As in generic Western astrology, the Chol Qij possesses many uses: for example, as in natal astrology, a person’s character and destiny are determined by which of the twenty naguals, as modified by its numerical coefficient, rules the day on which that the person is born. The person’s nagual is considered to be his or her inseparable companion for life, and predicts the person’s personality, relationship to the community, and good or ill fortune. The nagual on which a person is supposedly conceived (counted twelve naguals ahead of the birth nagual) is considered to bear a secondary influence. Everything a person does throughout life is conditioned by his or her nagual; accordingly one’s purpose in life is greatly determined by the nagual.
The Chol Qij is also used to divine answers to specific questions such as: Does my husband have another lover? Should I do this business deal? How shall I cure this illness? What will be the outcome of this journey? Should I marry this person? Where is this lost object? Divination is carried out by sortilege: a Mayan priest manipulates 260 red tzintè seeds to obtain a nagual and coefficient which give the answer to the question being asked.
And as in electional astrology, there are propitious and unpropitious days for pursuing every human activity imaginable: planting, hunting, journeying, marrying, healing, etc.

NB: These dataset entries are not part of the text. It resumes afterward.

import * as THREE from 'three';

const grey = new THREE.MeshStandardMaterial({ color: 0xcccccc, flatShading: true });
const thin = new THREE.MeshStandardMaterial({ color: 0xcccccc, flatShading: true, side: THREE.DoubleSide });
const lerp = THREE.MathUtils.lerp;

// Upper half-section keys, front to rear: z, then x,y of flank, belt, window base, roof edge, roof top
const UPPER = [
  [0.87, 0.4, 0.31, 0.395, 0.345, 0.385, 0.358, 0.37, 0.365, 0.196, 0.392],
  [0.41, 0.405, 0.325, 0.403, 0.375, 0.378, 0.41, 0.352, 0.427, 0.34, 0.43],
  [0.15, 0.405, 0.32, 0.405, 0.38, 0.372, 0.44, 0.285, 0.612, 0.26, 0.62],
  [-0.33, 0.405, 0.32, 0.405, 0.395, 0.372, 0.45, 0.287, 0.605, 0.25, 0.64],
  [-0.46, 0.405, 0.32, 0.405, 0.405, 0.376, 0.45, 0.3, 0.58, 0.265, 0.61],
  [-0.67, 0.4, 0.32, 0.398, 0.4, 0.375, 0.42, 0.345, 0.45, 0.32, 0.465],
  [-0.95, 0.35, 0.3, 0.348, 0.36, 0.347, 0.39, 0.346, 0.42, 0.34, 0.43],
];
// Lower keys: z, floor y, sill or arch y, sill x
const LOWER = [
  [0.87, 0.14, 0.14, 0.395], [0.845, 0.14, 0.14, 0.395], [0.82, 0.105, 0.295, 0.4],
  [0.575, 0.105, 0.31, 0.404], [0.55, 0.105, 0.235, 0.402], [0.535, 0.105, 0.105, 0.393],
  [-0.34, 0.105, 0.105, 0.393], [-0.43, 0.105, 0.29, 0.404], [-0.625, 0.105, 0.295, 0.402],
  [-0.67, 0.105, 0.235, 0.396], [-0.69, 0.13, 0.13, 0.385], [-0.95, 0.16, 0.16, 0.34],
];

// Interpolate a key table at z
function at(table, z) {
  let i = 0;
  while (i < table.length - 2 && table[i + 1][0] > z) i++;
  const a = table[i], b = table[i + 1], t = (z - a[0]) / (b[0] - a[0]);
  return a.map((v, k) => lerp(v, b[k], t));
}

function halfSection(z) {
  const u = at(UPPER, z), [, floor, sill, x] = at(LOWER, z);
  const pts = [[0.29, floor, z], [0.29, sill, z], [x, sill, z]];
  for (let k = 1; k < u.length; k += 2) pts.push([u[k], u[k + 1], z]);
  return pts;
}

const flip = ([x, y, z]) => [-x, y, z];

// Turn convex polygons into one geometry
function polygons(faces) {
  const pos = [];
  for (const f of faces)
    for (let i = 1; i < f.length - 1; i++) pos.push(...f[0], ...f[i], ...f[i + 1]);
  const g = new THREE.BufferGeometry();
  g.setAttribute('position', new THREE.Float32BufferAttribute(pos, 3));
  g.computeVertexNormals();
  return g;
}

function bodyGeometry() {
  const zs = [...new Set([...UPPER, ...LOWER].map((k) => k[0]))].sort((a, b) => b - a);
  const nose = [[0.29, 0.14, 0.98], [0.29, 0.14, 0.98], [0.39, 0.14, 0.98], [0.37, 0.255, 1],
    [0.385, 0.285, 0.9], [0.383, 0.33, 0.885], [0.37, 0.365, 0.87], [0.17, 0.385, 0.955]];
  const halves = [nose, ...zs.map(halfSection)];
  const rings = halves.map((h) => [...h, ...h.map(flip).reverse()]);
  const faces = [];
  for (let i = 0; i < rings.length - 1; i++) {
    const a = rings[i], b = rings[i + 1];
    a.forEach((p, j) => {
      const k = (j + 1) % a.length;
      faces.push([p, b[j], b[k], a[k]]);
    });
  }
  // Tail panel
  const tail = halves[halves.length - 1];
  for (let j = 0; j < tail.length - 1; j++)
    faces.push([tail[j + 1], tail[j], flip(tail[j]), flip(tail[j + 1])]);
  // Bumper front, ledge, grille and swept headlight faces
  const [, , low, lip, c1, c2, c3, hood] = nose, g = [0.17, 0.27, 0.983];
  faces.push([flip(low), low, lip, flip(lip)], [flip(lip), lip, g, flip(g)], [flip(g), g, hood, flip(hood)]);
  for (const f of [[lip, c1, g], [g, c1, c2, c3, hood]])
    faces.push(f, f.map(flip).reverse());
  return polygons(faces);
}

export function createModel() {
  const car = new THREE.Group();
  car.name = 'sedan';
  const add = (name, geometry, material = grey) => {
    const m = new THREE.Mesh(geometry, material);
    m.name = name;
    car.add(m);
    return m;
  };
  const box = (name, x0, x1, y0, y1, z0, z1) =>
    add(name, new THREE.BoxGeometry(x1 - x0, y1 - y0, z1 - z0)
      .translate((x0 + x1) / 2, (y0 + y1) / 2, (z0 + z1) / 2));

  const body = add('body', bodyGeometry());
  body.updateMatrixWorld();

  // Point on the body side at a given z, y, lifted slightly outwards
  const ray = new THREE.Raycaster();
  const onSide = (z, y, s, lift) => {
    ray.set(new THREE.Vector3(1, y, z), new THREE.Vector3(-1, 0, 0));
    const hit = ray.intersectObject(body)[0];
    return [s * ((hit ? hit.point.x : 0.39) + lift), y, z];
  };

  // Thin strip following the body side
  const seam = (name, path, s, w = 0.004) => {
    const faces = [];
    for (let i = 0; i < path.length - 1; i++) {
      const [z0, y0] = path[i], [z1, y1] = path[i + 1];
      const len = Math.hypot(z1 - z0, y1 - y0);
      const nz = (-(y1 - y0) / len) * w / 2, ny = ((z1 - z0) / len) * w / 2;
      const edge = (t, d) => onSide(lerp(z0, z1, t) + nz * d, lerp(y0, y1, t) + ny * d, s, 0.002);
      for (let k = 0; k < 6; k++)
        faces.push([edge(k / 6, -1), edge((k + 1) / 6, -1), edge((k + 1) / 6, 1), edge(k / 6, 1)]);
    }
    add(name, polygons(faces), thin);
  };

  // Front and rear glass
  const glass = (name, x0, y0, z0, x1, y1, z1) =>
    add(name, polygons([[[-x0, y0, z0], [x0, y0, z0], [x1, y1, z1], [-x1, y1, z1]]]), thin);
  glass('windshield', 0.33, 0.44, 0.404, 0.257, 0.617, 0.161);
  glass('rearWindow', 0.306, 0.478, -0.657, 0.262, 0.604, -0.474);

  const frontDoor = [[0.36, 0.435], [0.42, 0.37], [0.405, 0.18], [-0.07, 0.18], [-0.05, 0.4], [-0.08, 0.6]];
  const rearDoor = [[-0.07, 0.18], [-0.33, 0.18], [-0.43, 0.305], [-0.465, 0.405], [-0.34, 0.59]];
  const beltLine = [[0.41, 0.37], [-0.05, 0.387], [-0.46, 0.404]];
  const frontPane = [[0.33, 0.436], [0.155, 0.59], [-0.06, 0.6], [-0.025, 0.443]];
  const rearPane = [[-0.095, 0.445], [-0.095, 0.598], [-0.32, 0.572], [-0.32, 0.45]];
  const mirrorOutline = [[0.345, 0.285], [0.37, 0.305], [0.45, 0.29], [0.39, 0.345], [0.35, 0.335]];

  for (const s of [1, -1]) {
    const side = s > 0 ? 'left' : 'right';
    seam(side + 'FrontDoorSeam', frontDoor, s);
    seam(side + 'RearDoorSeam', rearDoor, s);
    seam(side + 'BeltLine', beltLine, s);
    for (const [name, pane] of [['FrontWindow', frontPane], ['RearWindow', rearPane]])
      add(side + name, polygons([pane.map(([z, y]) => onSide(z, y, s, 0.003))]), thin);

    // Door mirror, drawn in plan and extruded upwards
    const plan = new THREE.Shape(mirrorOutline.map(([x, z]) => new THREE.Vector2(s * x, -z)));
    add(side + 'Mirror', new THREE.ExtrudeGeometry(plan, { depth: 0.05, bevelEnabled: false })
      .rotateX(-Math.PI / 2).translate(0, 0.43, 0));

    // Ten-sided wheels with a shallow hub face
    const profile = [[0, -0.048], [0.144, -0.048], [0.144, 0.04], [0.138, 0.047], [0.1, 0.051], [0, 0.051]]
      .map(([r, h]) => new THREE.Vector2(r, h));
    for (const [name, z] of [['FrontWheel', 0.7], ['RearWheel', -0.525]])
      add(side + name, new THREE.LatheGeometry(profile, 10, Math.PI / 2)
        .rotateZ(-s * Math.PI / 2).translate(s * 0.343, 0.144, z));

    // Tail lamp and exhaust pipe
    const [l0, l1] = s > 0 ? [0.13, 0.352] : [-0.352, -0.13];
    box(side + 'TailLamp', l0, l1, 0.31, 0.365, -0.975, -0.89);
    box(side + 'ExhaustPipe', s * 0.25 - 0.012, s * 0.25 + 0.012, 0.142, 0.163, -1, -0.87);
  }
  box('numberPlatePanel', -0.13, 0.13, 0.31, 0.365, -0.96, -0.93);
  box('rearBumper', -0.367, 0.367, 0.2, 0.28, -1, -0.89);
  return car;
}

Additionally, the Chol Qij serves a fourth purpose for which there is no counterpart in western astrology, namely evocational magic. Mayan ceremonies are usually performed for a particular purpose: to bring wealth, success in business, to bless newlyweds, to fecundate a sterile woman, etc. A Mayan priest will recommend which day is propitious for performing a ceremony for the given purpose. Then the order of the Mayan ceremony follows the order of the twenty naguals, beginning with the nagual of the day of the ceremony. Each of the twenty naguals is invoked in turn and petitioned for its particular virtues.